§ **Your task**: Up to and including the line containing "bm.faces.new(rings[1])", please reproduce the lines of the listing below, starting from the top.

----- Data for this task

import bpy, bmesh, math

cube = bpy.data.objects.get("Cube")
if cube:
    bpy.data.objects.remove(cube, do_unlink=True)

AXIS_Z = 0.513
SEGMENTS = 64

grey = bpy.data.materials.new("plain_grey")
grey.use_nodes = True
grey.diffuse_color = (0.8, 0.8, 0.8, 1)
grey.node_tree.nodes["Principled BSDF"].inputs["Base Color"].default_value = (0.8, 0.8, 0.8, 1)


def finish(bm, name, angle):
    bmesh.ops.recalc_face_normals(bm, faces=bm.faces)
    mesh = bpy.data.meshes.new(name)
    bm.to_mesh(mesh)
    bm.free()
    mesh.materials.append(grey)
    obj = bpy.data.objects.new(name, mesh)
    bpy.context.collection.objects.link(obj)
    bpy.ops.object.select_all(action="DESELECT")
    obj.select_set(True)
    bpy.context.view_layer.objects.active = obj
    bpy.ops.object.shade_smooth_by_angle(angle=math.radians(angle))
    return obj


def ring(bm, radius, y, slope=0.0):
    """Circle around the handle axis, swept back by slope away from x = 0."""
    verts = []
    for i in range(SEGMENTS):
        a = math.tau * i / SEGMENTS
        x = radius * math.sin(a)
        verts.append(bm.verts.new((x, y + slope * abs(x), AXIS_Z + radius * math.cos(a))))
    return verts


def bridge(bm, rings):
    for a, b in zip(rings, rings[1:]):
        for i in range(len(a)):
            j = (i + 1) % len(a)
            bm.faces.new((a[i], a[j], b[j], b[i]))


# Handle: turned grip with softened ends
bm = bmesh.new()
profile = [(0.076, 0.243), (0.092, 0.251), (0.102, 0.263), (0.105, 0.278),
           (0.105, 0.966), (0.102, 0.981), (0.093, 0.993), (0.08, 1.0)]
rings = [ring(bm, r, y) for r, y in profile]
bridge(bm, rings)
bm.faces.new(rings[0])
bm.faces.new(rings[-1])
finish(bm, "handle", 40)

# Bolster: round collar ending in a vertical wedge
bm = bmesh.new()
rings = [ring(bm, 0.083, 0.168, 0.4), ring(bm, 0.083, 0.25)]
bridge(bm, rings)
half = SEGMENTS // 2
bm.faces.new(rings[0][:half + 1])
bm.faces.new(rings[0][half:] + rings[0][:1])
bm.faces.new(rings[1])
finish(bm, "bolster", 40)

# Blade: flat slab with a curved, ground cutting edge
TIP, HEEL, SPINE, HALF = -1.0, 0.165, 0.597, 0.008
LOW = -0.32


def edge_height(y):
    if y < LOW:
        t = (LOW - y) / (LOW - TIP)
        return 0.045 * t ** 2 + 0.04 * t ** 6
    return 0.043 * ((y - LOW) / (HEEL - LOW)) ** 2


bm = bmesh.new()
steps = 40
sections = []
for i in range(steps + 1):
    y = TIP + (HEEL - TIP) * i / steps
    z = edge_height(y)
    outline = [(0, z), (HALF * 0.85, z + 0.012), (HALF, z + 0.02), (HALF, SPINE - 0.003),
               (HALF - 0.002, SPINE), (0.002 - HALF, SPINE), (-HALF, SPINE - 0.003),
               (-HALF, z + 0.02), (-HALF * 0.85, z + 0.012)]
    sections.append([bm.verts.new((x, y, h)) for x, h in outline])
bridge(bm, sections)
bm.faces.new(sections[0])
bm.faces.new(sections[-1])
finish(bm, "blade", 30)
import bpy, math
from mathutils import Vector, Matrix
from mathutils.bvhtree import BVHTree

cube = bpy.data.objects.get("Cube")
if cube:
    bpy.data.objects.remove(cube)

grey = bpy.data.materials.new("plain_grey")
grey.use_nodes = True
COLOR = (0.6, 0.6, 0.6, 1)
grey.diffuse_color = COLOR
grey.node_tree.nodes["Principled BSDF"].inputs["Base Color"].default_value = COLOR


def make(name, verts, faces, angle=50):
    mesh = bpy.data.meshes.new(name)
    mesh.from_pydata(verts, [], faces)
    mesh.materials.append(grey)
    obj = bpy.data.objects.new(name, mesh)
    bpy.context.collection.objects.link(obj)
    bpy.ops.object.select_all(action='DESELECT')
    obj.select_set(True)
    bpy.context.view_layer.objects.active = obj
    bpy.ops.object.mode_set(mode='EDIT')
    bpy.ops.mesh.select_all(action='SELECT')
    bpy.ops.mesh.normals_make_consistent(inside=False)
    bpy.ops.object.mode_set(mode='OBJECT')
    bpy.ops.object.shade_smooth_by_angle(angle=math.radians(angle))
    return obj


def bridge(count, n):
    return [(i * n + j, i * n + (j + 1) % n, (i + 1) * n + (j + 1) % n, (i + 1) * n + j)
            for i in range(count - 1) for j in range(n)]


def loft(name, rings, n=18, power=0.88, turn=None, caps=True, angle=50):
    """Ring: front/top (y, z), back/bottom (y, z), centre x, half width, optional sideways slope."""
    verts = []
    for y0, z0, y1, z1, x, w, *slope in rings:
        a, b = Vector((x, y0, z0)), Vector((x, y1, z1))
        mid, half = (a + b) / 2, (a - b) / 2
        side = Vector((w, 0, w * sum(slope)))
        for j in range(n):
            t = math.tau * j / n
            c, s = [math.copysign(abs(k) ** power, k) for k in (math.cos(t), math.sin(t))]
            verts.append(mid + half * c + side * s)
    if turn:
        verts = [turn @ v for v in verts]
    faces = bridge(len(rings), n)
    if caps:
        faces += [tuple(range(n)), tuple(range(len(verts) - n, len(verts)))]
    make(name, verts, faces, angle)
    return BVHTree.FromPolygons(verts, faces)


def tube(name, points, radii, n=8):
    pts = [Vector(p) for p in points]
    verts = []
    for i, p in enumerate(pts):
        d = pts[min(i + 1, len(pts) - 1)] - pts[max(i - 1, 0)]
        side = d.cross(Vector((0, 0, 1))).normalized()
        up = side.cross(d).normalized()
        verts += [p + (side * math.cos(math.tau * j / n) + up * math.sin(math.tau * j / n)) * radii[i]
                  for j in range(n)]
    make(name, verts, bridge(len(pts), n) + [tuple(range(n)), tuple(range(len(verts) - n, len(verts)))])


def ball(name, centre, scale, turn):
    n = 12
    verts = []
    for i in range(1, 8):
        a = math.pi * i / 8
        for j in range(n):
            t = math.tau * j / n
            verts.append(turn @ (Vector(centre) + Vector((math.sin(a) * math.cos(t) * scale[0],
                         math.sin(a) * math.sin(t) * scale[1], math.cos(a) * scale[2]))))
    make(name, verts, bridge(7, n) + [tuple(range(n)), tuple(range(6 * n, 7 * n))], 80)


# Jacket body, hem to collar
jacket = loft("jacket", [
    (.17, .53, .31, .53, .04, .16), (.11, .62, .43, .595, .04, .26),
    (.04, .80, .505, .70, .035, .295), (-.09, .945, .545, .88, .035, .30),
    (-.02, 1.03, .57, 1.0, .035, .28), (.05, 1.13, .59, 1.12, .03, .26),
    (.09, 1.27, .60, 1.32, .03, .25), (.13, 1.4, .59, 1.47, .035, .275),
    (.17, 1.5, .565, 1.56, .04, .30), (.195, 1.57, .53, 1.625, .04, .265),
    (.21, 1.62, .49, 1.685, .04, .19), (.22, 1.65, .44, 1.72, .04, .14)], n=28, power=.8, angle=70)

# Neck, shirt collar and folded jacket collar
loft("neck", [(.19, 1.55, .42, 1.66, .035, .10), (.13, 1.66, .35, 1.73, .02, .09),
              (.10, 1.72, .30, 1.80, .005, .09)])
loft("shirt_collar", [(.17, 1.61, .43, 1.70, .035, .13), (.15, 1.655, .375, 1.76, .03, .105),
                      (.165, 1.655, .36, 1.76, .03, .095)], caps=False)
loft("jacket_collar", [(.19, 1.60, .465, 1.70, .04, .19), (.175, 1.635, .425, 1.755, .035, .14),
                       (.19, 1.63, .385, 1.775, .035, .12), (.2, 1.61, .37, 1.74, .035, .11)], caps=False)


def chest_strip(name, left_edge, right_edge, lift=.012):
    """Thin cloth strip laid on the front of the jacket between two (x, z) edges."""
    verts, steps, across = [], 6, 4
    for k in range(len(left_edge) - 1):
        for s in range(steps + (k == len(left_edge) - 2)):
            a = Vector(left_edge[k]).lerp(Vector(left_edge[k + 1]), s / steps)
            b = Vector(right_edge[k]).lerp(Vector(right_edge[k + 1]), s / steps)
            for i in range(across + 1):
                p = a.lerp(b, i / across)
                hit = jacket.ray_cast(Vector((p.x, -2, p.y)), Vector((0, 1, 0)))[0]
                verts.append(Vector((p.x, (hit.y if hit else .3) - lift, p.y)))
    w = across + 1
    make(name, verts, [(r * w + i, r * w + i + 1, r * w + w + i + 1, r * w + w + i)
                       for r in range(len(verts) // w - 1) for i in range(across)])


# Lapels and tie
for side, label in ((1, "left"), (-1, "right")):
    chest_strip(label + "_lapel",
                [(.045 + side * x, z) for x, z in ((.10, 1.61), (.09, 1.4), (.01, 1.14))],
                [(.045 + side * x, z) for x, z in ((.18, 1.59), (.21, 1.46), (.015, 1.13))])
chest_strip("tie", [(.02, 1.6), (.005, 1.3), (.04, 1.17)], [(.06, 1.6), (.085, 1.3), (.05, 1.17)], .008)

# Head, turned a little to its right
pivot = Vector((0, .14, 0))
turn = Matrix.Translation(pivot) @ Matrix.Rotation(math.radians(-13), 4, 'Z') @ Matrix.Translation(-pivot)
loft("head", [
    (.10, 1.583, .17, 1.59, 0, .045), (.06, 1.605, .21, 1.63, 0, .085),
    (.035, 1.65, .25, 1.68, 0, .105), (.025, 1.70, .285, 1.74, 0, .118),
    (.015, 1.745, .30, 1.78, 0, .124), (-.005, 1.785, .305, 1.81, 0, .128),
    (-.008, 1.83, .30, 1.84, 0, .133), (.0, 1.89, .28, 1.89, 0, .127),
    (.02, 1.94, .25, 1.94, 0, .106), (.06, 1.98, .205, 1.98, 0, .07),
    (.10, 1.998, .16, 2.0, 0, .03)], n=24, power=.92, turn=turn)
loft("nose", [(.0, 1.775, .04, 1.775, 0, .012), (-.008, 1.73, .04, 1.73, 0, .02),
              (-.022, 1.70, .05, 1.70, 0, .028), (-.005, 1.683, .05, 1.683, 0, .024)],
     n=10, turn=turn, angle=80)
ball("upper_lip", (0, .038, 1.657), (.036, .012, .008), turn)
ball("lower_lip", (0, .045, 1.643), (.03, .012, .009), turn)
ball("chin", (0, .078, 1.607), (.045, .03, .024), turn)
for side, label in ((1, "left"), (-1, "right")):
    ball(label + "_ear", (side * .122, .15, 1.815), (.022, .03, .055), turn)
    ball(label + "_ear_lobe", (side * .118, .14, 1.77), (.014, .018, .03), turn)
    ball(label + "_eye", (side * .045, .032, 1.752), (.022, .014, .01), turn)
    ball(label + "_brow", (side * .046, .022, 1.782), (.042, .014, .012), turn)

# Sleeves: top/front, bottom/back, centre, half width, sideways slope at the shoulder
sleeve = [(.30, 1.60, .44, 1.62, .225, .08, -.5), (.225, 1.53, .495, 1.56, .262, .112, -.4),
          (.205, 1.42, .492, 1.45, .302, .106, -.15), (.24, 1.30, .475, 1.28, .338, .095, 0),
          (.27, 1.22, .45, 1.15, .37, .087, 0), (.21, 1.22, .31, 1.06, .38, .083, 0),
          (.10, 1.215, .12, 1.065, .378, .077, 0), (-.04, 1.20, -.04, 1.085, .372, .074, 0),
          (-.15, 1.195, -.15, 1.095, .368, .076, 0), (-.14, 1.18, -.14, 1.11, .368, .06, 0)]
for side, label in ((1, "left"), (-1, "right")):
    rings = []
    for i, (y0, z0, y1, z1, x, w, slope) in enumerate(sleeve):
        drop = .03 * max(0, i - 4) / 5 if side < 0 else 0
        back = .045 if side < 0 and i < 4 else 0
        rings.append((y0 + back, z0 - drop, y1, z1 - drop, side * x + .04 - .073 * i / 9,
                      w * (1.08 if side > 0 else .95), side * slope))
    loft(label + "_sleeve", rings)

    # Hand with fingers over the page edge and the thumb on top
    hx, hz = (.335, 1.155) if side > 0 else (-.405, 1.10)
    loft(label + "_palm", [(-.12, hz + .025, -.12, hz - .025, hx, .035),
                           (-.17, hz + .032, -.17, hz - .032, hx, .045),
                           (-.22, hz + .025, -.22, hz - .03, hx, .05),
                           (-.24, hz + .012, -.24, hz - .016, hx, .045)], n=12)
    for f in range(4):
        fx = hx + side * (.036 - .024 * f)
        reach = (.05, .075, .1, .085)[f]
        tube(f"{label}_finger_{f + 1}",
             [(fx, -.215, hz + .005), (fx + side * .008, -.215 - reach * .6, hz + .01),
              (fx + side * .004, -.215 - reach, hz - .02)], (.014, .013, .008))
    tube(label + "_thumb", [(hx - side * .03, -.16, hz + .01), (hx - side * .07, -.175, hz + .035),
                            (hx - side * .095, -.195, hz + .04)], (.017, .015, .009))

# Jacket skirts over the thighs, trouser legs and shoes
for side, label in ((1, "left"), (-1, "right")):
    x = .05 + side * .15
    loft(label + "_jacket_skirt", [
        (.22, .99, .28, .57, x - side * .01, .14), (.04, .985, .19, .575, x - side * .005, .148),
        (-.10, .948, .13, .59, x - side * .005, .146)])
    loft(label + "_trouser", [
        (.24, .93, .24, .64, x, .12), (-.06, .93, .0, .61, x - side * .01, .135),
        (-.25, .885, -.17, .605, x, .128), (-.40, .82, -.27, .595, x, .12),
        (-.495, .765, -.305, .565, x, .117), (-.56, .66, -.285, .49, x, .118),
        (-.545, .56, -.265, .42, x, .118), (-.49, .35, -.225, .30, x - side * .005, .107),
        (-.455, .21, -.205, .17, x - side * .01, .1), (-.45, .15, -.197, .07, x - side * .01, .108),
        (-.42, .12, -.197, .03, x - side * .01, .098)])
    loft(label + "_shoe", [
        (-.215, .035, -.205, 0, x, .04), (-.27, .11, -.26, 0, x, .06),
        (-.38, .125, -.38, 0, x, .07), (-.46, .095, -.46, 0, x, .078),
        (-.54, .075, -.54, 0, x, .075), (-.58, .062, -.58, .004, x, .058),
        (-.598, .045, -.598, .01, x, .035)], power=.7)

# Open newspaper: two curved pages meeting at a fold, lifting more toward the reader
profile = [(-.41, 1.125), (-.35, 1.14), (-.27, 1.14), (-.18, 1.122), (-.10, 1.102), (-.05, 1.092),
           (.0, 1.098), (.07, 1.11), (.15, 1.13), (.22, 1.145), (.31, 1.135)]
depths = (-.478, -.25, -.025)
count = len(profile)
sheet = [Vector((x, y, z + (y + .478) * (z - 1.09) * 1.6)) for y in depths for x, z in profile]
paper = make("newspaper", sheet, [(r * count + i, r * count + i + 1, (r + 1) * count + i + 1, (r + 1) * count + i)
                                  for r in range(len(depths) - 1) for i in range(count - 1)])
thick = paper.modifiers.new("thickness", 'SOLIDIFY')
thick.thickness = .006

----------

§ **Solution**:
import bpy, bmesh, math

cube = bpy.data.objects.get("Cube")
if cube:
    bpy.data.objects.remove(cube, do_unlink=True)

AXIS_Z = 0.513
SEGMENTS = 64

grey = bpy.data.materials.new("plain_grey")
grey.use_nodes = True
grey.diffuse_color = (0.8, 0.8, 0.8, 1)
grey.node_tree.nodes["Principled BSDF"].inputs["Base Color"].default_value = (0.8, 0.8, 0.8, 1)


def finish(bm, name, angle):
    bmesh.ops.recalc_face_normals(bm, faces=bm.faces)
    mesh = bpy.data.meshes.new(name)
    bm.to_mesh(mesh)
    bm.free()
    mesh.materials.append(grey)
    obj = bpy.data.objects.new(name, mesh)
    bpy.context.collection.objects.link(obj)
    bpy.ops.object.select_all(action="DESELECT")
    obj.select_set(True)
    bpy.context.view_layer.objects.active = obj
    bpy.ops.object.shade_smooth_by_angle(angle=math.radians(angle))
    return obj


def ring(bm, radius, y, slope=0.0):
    """Circle around the handle axis, swept back by slope away from x = 0."""
    verts = []
    for i in range(SEGMENTS):
        a = math.tau * i / SEGMENTS
        x = radius * math.sin(a)
        verts.append(bm.verts.new((x, y + slope * abs(x), AXIS_Z + radius * math.cos(a))))
    return verts


def bridge(bm, rings):
    for a, b in zip(rings, rings[1:]):
        for i in range(len(a)):
            j = (i + 1) % len(a)
            bm.faces.new((a[i], a[j], b[j], b[i]))


# Handle: turned grip with softened ends
bm = bmesh.new()
profile = [(0.076, 0.243), (0.092, 0.251), (0.102, 0.263), (0.105, 0.278),
           (0.105, 0.966), (0.102, 0.981), (0.093, 0.993), (0.08, 1.0)]
rings = [ring(bm, r, y) for r, y in profile]
bridge(bm, rings)
bm.faces.new(rings[0])
bm.faces.new(rings[-1])
finish(bm, "handle", 40)

# Bolster: round collar ending in a vertical wedge
bm = bmesh.new()
rings = [ring(bm, 0.083, 0.168, 0.4), ring(bm, 0.083, 0.25)]
bridge(bm, rings)
half = SEGMENTS // 2
bm.faces.new(rings[0][:half + 1])
bm.faces.new(rings[0][half:] + rings[0][:1])
bm.faces.new(rings[1])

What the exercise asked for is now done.